◆ TRY IT
Return the data below unchanged. Drop any pictures.

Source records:
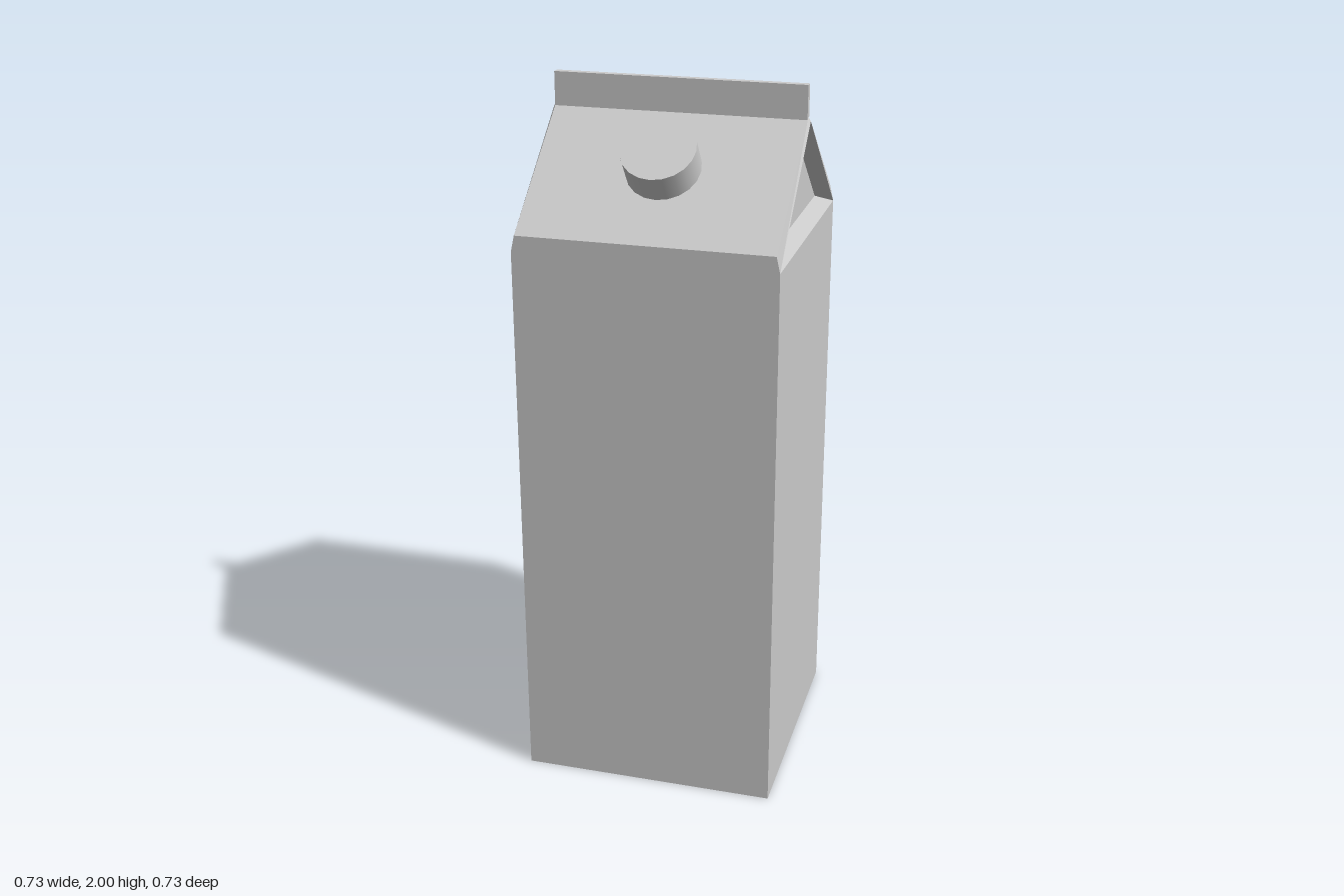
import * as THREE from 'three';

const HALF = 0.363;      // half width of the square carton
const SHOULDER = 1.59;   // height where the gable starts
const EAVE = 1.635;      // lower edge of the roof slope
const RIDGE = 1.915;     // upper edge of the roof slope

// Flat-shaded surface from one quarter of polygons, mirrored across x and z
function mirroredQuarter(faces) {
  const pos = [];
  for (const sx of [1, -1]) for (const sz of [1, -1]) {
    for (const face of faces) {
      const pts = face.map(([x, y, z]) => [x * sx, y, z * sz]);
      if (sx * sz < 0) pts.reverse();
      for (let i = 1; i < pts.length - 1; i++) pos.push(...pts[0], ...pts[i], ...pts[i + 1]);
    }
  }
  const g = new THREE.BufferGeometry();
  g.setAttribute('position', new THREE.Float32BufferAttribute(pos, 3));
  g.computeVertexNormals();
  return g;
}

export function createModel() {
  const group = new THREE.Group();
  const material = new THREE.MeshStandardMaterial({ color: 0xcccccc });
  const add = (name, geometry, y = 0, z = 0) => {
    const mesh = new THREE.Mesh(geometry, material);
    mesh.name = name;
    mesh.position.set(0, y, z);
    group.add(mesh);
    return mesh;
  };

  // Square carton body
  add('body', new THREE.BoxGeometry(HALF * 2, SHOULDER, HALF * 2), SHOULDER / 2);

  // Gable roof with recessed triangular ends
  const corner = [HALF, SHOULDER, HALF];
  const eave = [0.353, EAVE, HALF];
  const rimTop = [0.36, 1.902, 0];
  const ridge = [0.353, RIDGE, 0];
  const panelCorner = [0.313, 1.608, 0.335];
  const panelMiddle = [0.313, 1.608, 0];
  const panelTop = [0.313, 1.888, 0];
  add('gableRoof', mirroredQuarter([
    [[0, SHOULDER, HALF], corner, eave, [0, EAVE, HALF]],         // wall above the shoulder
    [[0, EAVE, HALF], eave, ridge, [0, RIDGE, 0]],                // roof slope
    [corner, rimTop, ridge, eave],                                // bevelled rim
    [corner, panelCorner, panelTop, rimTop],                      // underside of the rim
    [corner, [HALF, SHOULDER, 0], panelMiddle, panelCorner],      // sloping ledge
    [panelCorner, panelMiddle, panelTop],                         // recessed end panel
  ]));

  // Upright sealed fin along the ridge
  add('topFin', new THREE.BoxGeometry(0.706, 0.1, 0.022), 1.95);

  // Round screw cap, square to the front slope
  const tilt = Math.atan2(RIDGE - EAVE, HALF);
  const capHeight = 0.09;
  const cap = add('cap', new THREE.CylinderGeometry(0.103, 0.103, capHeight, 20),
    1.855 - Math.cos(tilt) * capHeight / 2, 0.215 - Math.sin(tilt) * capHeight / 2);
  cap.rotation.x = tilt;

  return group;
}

◆ RESPONSE BOX
import * as THREE from 'three';

const HALF = 0.363;      // half width of the square carton
const SHOULDER = 1.59;   // height where the gable starts
const EAVE = 1.635;      // lower edge of the roof slope
const RIDGE = 1.915;     // upper edge of the roof slope

// Flat-shaded surface from one quarter of polygons, mirrored across x and z
function mirroredQuarter(faces) {
  const pos = [];
  for (const sx of [1, -1]) for (const sz of [1, -1]) {
    for (const face of faces) {
      const pts = face.map(([x, y, z]) => [x * sx, y, z * sz]);
      if (sx * sz < 0) pts.reverse();
      for (let i = 1; i < pts.length - 1; i++) pos.push(...pts[0], ...pts[i], ...pts[i + 1]);
    }
  }
  const g = new THREE.BufferGeometry();
  g.setAttribute('position', new THREE.Float32BufferAttribute(pos, 3));
  g.computeVertexNormals();
  return g;
}

export function createModel() {
  const group = new THREE.Group();
  const material = new THREE.MeshStandardMaterial({ color: 0xcccccc });
  const add = (name, geometry, y = 0, z = 0) => {
    const mesh = new THREE.Mesh(geometry, material);
    mesh.name = name;
    mesh.position.set(0, y, z);
    group.add(mesh);
    return mesh;
  };

  // Square carton body
  add('body', new THREE.BoxGeometry(HALF * 2, SHOULDER, HALF * 2), SHOULDER / 2);

  // Gable roof with recessed triangular ends
  const corner = [HALF, SHOULDER, HALF];
  const eave = [0.353, EAVE, HALF];
  const rimTop = [0.36, 1.902, 0];
  const ridge = [0.353, RIDGE, 0];
  const panelCorner = [0.313, 1.608, 0.335];
  const panelMiddle = [0.313, 1.608, 0];
  const panelTop = [0.313, 1.888, 0];
  add('gableRoof', mirroredQuarter([
    [[0, SHOULDER, HALF], corner, eave, [0, EAVE, HALF]],         // wall above the shoulder
    [[0, EAVE, HALF], eave, ridge, [0, RIDGE, 0]],                // roof slope
    [corner, rimTop, ridge, eave],                                // bevelled rim
    [corner, panelCorner, panelTop, rimTop],                      // underside of the rim
    [corner, [HALF, SHOULDER, 0], panelMiddle, panelCorner],      // sloping ledge
    [panelCorner, panelMiddle, panelTop],                         // recessed end panel
  ]));

  // Upright sealed fin along the ridge
  add('topFin', new THREE.BoxGeometry(0.706, 0.1, 0.022), 1.95);

  // Round screw cap, square to the front slope
  const tilt = Math.atan2(RIDGE - EAVE, HALF);
  const capHeight = 0.09;
  const cap = add('cap', new THREE.CylinderGeometry(0.103, 0.103, capHeight, 20),
    1.855 - Math.cos(tilt) * capHeight / 2, 0.215 - Math.sin(tilt) * capHeight / 2);
  cap.rotation.x = tilt;

  return group;
}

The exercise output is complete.